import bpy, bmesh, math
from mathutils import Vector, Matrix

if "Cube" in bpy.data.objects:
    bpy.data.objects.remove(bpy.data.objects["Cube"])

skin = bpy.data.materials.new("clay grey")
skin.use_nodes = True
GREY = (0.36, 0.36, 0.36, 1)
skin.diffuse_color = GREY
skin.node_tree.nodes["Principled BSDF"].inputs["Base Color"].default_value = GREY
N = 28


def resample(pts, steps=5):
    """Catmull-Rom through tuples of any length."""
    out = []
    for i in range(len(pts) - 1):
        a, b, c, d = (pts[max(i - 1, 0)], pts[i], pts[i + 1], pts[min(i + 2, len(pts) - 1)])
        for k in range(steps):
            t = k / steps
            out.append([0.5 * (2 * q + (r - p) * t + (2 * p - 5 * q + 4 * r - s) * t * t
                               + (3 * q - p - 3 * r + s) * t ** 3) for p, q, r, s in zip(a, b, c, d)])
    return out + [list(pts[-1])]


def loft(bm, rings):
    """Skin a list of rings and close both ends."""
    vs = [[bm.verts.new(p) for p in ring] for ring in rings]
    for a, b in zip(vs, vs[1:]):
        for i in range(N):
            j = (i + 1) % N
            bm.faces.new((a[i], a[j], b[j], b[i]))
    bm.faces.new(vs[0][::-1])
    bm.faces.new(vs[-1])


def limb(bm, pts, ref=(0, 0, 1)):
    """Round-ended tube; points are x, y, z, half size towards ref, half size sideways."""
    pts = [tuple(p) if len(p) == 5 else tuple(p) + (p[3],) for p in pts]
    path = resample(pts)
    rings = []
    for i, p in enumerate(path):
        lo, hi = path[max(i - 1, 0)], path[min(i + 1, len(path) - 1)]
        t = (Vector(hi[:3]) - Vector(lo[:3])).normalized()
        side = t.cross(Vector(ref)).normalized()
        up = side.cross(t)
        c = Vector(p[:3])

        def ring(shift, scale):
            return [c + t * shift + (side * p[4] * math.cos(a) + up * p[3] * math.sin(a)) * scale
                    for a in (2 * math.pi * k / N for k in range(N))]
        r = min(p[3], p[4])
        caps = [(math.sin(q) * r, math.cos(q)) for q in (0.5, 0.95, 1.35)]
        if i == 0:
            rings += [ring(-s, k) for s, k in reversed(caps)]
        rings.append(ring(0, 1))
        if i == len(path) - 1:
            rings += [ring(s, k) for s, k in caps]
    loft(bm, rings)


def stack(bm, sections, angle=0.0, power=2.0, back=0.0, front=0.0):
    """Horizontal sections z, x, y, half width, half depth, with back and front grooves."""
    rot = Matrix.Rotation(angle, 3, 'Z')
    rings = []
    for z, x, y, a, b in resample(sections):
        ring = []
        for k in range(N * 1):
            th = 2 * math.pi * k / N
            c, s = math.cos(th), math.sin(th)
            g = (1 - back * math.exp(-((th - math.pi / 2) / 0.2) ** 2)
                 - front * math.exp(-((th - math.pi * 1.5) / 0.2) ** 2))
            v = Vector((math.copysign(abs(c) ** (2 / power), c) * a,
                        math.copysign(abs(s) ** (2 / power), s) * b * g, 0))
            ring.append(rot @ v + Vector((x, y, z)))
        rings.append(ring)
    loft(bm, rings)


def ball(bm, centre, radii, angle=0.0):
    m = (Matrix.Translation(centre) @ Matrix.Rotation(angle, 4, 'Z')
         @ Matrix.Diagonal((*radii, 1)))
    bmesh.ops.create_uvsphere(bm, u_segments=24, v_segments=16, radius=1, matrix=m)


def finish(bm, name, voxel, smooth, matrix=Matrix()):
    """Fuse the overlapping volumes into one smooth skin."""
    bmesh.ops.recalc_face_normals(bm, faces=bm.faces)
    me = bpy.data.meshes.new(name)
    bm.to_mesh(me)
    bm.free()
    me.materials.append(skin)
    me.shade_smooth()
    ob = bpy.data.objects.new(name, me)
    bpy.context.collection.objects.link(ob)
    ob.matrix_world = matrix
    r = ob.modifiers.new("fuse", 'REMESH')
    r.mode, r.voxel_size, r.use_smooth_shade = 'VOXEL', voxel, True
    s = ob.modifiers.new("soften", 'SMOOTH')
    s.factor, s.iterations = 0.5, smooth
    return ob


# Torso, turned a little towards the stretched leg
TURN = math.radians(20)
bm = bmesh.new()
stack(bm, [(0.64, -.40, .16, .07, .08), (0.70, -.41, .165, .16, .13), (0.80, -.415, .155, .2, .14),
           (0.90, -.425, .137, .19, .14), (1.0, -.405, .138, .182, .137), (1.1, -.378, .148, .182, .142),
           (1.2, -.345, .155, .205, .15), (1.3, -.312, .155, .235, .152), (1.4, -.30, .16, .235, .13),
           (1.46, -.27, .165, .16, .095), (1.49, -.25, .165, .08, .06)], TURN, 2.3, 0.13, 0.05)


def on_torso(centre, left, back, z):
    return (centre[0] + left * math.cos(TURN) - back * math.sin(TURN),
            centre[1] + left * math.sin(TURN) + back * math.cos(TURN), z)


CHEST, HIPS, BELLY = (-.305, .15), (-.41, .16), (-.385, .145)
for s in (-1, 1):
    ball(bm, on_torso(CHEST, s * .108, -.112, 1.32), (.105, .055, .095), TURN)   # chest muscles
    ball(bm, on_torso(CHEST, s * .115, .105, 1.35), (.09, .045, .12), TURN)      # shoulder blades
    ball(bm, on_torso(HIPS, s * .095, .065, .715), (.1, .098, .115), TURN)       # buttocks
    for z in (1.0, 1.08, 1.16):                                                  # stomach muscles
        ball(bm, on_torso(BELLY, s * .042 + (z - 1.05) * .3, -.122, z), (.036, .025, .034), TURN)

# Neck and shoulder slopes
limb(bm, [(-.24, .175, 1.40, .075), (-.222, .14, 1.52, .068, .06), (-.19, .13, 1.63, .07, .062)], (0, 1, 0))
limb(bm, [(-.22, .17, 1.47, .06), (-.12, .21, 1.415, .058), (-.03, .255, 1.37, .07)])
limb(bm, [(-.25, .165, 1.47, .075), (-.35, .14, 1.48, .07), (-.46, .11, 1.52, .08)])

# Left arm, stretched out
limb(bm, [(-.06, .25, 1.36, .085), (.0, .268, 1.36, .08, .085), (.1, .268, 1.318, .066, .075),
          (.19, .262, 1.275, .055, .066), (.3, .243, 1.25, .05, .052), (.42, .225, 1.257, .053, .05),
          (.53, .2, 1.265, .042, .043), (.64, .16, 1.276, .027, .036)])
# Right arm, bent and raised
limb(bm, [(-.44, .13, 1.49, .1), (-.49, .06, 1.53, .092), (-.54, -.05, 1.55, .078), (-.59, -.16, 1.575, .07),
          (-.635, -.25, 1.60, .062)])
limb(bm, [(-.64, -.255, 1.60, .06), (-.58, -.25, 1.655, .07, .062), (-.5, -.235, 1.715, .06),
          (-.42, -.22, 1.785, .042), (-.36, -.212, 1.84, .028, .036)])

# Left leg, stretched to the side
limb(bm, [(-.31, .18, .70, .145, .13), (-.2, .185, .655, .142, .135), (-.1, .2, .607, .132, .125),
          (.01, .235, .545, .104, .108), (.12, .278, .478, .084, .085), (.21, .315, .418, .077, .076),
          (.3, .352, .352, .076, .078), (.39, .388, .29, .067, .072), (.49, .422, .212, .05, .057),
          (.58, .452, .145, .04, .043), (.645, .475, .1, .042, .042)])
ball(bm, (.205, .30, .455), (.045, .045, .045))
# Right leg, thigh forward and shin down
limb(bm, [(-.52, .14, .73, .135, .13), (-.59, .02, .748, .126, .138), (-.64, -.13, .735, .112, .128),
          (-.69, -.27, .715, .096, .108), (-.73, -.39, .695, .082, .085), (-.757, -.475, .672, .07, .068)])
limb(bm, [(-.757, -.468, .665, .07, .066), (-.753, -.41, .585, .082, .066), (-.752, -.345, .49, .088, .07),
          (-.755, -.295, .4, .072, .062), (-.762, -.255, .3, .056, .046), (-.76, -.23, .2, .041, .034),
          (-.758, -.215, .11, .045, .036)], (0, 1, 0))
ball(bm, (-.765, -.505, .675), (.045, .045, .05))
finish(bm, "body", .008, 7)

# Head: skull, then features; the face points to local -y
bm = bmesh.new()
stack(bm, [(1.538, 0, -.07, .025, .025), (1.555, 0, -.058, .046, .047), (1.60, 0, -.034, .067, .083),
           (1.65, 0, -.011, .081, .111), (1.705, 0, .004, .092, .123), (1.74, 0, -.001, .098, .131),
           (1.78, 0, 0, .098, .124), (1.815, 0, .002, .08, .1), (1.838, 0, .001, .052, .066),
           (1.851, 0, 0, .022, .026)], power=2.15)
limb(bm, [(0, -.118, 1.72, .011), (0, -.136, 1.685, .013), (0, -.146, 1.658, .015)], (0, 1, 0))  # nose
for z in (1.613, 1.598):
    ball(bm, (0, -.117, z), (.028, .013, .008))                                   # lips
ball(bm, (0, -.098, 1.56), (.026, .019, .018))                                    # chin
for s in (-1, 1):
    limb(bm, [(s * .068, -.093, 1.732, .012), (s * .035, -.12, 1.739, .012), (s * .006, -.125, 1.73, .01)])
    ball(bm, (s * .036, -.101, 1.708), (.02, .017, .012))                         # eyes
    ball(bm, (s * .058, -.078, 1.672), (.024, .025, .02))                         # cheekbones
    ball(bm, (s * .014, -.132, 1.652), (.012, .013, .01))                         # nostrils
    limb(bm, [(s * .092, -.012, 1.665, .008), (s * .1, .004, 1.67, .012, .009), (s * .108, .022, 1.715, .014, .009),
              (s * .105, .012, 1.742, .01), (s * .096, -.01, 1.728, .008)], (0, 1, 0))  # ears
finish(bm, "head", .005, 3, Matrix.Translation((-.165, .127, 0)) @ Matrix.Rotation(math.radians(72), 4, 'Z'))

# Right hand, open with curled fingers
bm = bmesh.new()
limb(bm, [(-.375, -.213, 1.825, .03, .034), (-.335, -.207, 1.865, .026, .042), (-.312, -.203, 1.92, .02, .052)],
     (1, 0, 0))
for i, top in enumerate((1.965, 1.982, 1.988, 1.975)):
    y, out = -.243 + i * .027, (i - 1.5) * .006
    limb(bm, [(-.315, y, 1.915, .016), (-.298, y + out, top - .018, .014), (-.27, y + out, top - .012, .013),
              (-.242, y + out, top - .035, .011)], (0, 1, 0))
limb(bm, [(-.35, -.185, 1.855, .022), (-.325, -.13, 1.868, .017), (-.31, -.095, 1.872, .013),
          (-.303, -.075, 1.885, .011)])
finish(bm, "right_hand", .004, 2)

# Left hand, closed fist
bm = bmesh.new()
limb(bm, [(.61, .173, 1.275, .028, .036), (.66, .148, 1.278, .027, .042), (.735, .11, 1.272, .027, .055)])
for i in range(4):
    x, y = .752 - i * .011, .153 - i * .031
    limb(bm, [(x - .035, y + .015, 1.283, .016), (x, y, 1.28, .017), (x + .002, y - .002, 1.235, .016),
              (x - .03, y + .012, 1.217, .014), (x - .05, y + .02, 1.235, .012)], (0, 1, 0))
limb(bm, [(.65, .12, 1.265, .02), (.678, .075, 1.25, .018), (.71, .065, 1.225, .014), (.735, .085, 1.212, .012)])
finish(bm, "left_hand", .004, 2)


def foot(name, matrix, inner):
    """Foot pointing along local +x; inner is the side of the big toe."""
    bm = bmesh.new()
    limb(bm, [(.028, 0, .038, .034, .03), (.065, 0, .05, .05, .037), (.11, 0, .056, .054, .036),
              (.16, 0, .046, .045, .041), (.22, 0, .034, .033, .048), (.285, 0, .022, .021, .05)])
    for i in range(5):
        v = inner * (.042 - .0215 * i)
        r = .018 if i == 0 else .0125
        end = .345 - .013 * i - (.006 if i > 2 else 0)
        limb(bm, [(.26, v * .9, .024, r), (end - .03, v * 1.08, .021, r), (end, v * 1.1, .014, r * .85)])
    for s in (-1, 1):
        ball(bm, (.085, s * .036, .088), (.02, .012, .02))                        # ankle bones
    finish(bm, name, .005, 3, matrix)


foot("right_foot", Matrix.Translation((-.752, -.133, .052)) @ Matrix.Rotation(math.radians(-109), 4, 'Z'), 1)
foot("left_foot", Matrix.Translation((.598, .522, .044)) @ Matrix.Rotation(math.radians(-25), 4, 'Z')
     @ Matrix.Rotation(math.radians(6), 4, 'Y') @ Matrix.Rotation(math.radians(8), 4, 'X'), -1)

__The problem__:
Please return the lines above that run from the line containing "m = (Matrix.Translation(centre)" to the line containing "# chest muscles", inclusive, exactly and with no other lines.

__Solution to this problem__:
    m = (Matrix.Translation(centre) @ Matrix.Rotation(angle, 4, 'Z')
         @ Matrix.Diagonal((*radii, 1)))
    bmesh.ops.create_uvsphere(bm, u_segments=24, v_segments=16, radius=1, matrix=m)


def finish(bm, name, voxel, smooth, matrix=Matrix()):
    """Fuse the overlapping volumes into one smooth skin."""
    bmesh.ops.recalc_face_normals(bm, faces=bm.faces)
    me = bpy.data.meshes.new(name)
    bm.to_mesh(me)
    bm.free()
    me.materials.append(skin)
    me.shade_smooth()
    ob = bpy.data.objects.new(name, me)
    bpy.context.collection.objects.link(ob)
    ob.matrix_world = matrix
    r = ob.modifiers.new("fuse", 'REMESH')
    r.mode, r.voxel_size, r.use_smooth_shade = 'VOXEL', voxel, True
    s = ob.modifiers.new("soften", 'SMOOTH')
    s.factor, s.iterations = 0.5, smooth
    return ob


# Torso, turned a little towards the stretched leg
TURN = math.radians(20)
bm = bmesh.new()
stack(bm, [(0.64, -.40, .16, .07, .08), (0.70, -.41, .165, .16, .13), (0.80, -.415, .155, .2, .14),
           (0.90, -.425, .137, .19, .14), (1.0, -.405, .138, .182, .137), (1.1, -.378, .148, .182, .142),
           (1.2, -.345, .155, .205, .15), (1.3, -.312, .155, .235, .152), (1.4, -.30, .16, .235, .13),
           (1.46, -.27, .165, .16, .095), (1.49, -.25, .165, .08, .06)], TURN, 2.3, 0.13, 0.05)


def on_torso(centre, left, back, z):
    return (centre[0] + left * math.cos(TURN) - back * math.sin(TURN),
            centre[1] + left * math.sin(TURN) + back * math.cos(TURN), z)


CHEST, HIPS, BELLY = (-.305, .15), (-.41, .16), (-.385, .145)
for s in (-1, 1):
    ball(bm, on_torso(CHEST, s * .108, -.112, 1.32), (.105, .055, .095), TURN)   # chest muscles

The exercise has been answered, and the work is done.